The Catalan Countries[1] (in Catalan: Països Catalans,[2] abbreviated to PPCC) are a cultural territory of southwestern Europe where Catalan is the native language and where Catalan culture is autochthonous. Some activists promote the name Catalonia (Catalunya in Catalan) as a desirable synonym for "Catalan Countries"[3] but this is not unanimously accepted, since Catalonia is also the name of one constituent region within the Catalan Countries.

Extent

The Catalan Countries are split into several states: Spain, France, Andorra and possibly Italy. They include approximately the following territories:

Discussed territories

The exact definition of the Catalan Countries varies according to the criteria followed.

According to a strict linguistic criterion, some non-Catalan-speaking areas should not be included in the Catalan Countries.[5] These are:

  • Two areas where Occitan is the traditional language instead of Catalan: the Fenouillèdes (in the Pyrénées-Orientales) and Aran Valley (in the official region of Catalonia),
  • A large arera where Spanish is the only language, located in the west and the far south of the Valencian Country.

However, according to an administrative criterion, some Catalan activists think that those Occitan- and Spanish-speaking areas should be seen as parts of the Catalan Countries, but not the enclave of Alghero which they consider too remote.[6]

Area and population

The Catalan Countries size 59 671 km²[7] and have 13 422 117 inhabitants[8] according to the strictly linguistic criterion (Catalan-speaking area). They would size 69 823 km² and have 14 157 638 inhabitants if Occitan and Spanish-speaking peripheries were included.

Notes
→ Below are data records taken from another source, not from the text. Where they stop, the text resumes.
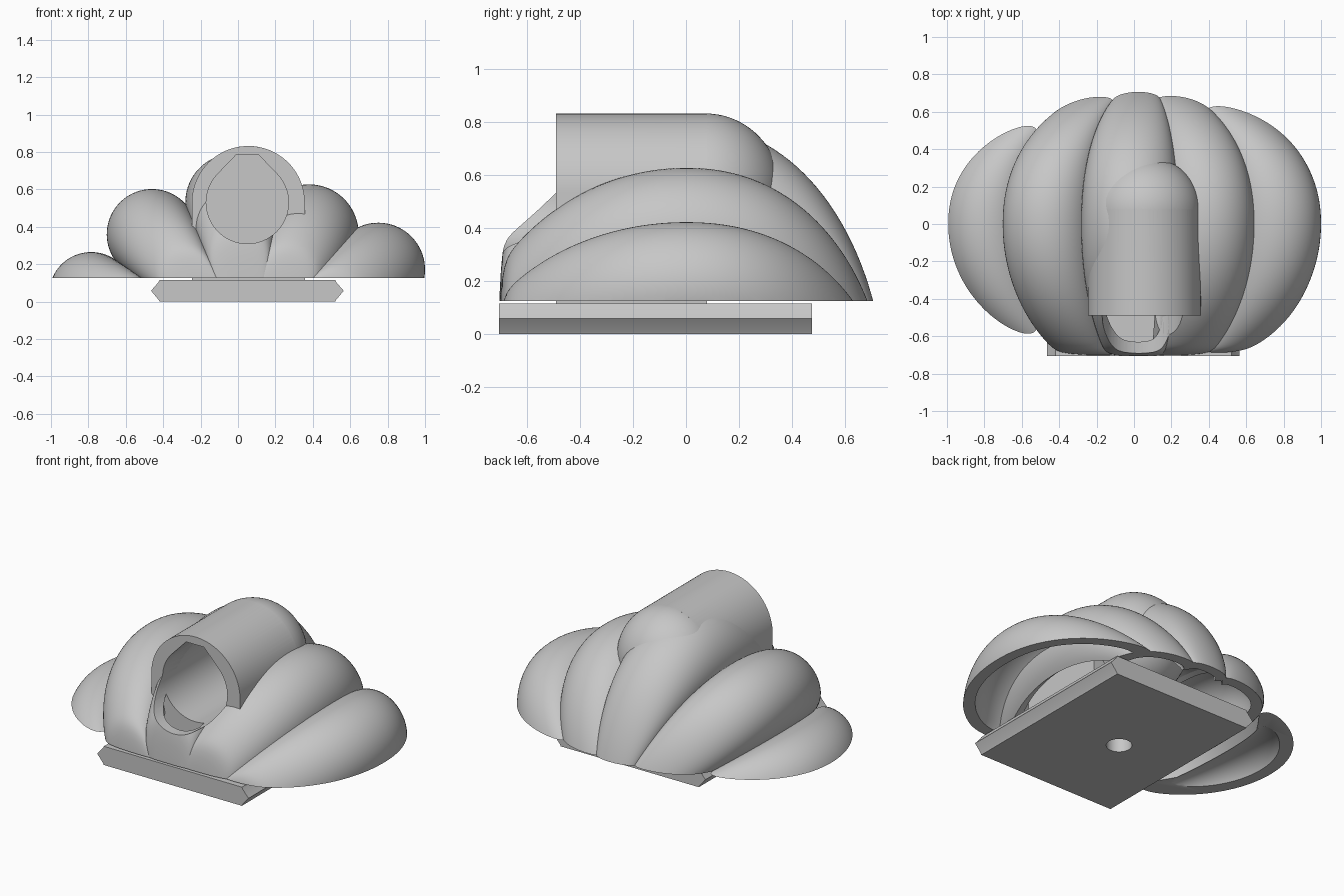
import bpy, bmesh, math

if "Cube" in bpy.data.objects:
    bpy.data.objects.remove(bpy.data.objects["Cube"])

grey = bpy.data.materials.new("plain grey")
grey.use_nodes = True
grey.diffuse_color = (0.57, 0.57, 0.57, 1)
grey.node_tree.nodes["Principled BSDF"].inputs["Base Color"].default_value = (0.57, 0.57, 0.57, 1)

MID = 0.055          # centre line of the tube and plate
POLE = (0.05, -0.27)  # x, z of the axis the lobes converge on
FLOOR = 0.125
WALL = 0.065


def finish(name, bm):
    bmesh.ops.recalc_face_normals(bm, faces=bm.faces)
    mesh = bpy.data.meshes.new(name)
    bm.to_mesh(mesh)
    bm.free()
    mesh.materials.append(grey)
    ob = bpy.data.objects.new(name, mesh)
    bpy.context.collection.objects.link(ob)
    return ob


def extrude_y(name, outline, y0, y1):
    """Solid made from an x, z outline pulled along y."""
    bm = bmesh.new()
    face = bm.faces.new([bm.verts.new((x, y0, z)) for x, z in outline])
    moved = bmesh.ops.extrude_face_region(bm, geom=[face])["geom"]
    verts = [g for g in moved if isinstance(g, bmesh.types.BMVert)]
    bmesh.ops.translate(bm, verts=verts, vec=(0, y1 - y0, 0))
    return finish(name, bm)


def arc(cx, cz, r, a0, a1, n):
    steps = [math.radians(a0 + (a1 - a0) * i / n) for i in range(n + 1)]
    return [(cx + r * math.cos(a), cz + r * math.sin(a)) for a in steps]


def boolean(ob, other, operation="DIFFERENCE"):
    mod = ob.modifiers.new(operation.title(), "BOOLEAN")
    mod.operation, mod.solver, mod.object = operation, "EXACT", other
    mod.use_self = True


def apply_all(ob):
    bpy.ops.object.select_all(action="DESELECT")
    ob.select_set(True)
    bpy.context.view_layer.objects.active = ob
    for mod in list(ob.modifiers):
        bpy.ops.object.modifier_apply(modifier=mod.name)
    bpy.ops.object.shade_smooth_by_angle(angle=math.radians(32))


def spine(n=64):
    """Pairs of y and scale toward the pole; blunt at the front."""
    for i in range(n + 1):
        u = math.sin(-1.486 + 2.76 * i / n)
        if u < 0:
            y = 0.709 * u
            yield y, math.sqrt(1 - (y / 0.87) ** 2) * (1 - abs(u) ** 60) ** 0.4
        else:
            yield 0.757 * u, math.sqrt(1 - u ** 2.15)


def lobe(name, cx, cz, r):
    """Hollow puffy rib: a thick arc scaled toward the pole along y."""
    out = math.degrees(math.atan2(cz - POLE[1], cx - POLE[0]))
    outer = arc(cx, cz, r, out - 104, out + 104, 44)
    inner = arc(cx, cz, r - WALL, out + 104, out - 104, 44)
    ring = [(x, z, 1) for x, z in outer] + [(x, z, 0.92) for x, z in inner]
    bm = bmesh.new()
    rows = [[bm.verts.new((POLE[0] + (x - POLE[0]) * s, y * k, POLE[1] + (z - POLE[1]) * s))
             for x, z, k in ring] for y, s in spine()]
    n = len(ring)
    for a, b in zip(rows, rows[1:]):
        for j in range(n):
            bm.faces.new((a[j], a[(j + 1) % n], b[(j + 1) % n], b[j]))
    # Close the tips between the outer and inner skins
    for row in (rows[0], rows[-1]):
        for j in range(n // 2 - 1):
            bm.faces.new((row[j], row[j + 1], row[n - 2 - j], row[n - 1 - j]))
    return finish(name, bm)


# Helpers: floor trim and the tube bore with its flattened peak
floor_cutter = extrude_y("floor_cutter", [(-2, -1), (2, -1), (2, FLOOR), (-2, FLOOR)], -2, 2)
bore = arc(MID - 0.005, 0.53, 0.22, 135, 405, 48)
bore += [(MID + 0.055, 0.785), (MID - 0.065, 0.785)]
bore_cutter = extrude_y("bore_cutter", bore, -0.9, 0.05)

# Puffy ribs
lobes = [
    ("right_outer_lobe", -0.785, 0.04, 0.225),
    ("right_inner_lobe", -0.46, 0.36, 0.242),
    ("middle_lobe", -0.02, 0.53, 0.262),
    ("left_inner_lobe", 0.38, 0.362, 0.265),
    ("left_outer_lobe", 0.75, 0.172, 0.25),
]
for spec in lobes:
    ob = lobe(*spec)
    boolean(ob, floor_cutter)
    boolean(ob, bore_cutter)
    apply_all(ob)

# Arched tube with a rounded back end
arch = arc(MID, 0.53, 0.302, 0, 180, 48) + [(MID - 0.302, 0.115), (MID + 0.302, 0.115)]
tube = extrude_y("tube", arch, -0.49, 0.08)
bm = bmesh.new()
bmesh.ops.create_uvsphere(bm, u_segments=64, v_segments=40, radius=0.302)
bmesh.ops.scale(bm, vec=(1, 0.95, 1), verts=bm.verts)
bmesh.ops.translate(bm, vec=(MID, 0.075, 0.53), verts=bm.verts)
dome = finish("tube_dome_helper", bm)
boolean(tube, dome, "UNION")
boolean(tube, bore_cutter)
apply_all(tube)

# Base plate with pointed side edges and a round hole
half = [(0.47, 0), (0.475, 0.01), (0.515, 0.058), (0.475, 0.104), (0.47, 0.115)]
c = 0.05
outline = [(c + x, z) for x, z in half] + [(c - x, z) for x, z in reversed(half)]
plate = extrude_y("base_plate", outline, -0.705, 0.475)
bm = bmesh.new()
bmesh.ops.create_cone(bm, cap_ends=True, segments=40, radius1=0.072, radius2=0.072, depth=0.6)
bmesh.ops.translate(bm, vec=(0, -0.13, 0), verts=bm.verts)
hole = finish("plate_hole_cutter", bm)
boolean(plate, hole)
apply_all(plate)

for helper in (floor_cutter, bore_cutter, dome, hole):
    bpy.data.objects.remove(helper)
  1. The second capital letter in Catalan Countries reflects the native, original form, Països Catalans, which is considered as a proper name in the Catalan language (see Enciclopèdia Catalana, article "Països Catalans"). Standard English does not use a capital on common nouns such as country except when they are included in proper names.
  2. Pronounced [pəˈizus kətəˈlans] or regionally [paˈizos kataˈlans].
  3. For instance, in Josep Guia's book: És molt senzill, digueu-li Catalunya (1985, Llibres del segle, Collection "Què us diré" 22).
  4. In Spain, autonomous regions are officially called "autonomous comunities".
  5. Such a view is supported, for instance, by Pol Sureda in the website El Talp.
  6. Such a view is supported by the Enciclopèdia Catalana.
  7. See Enciclopèdia Catalana, article "Països Catalans".
  8. Demographic data of 2008 and 2009.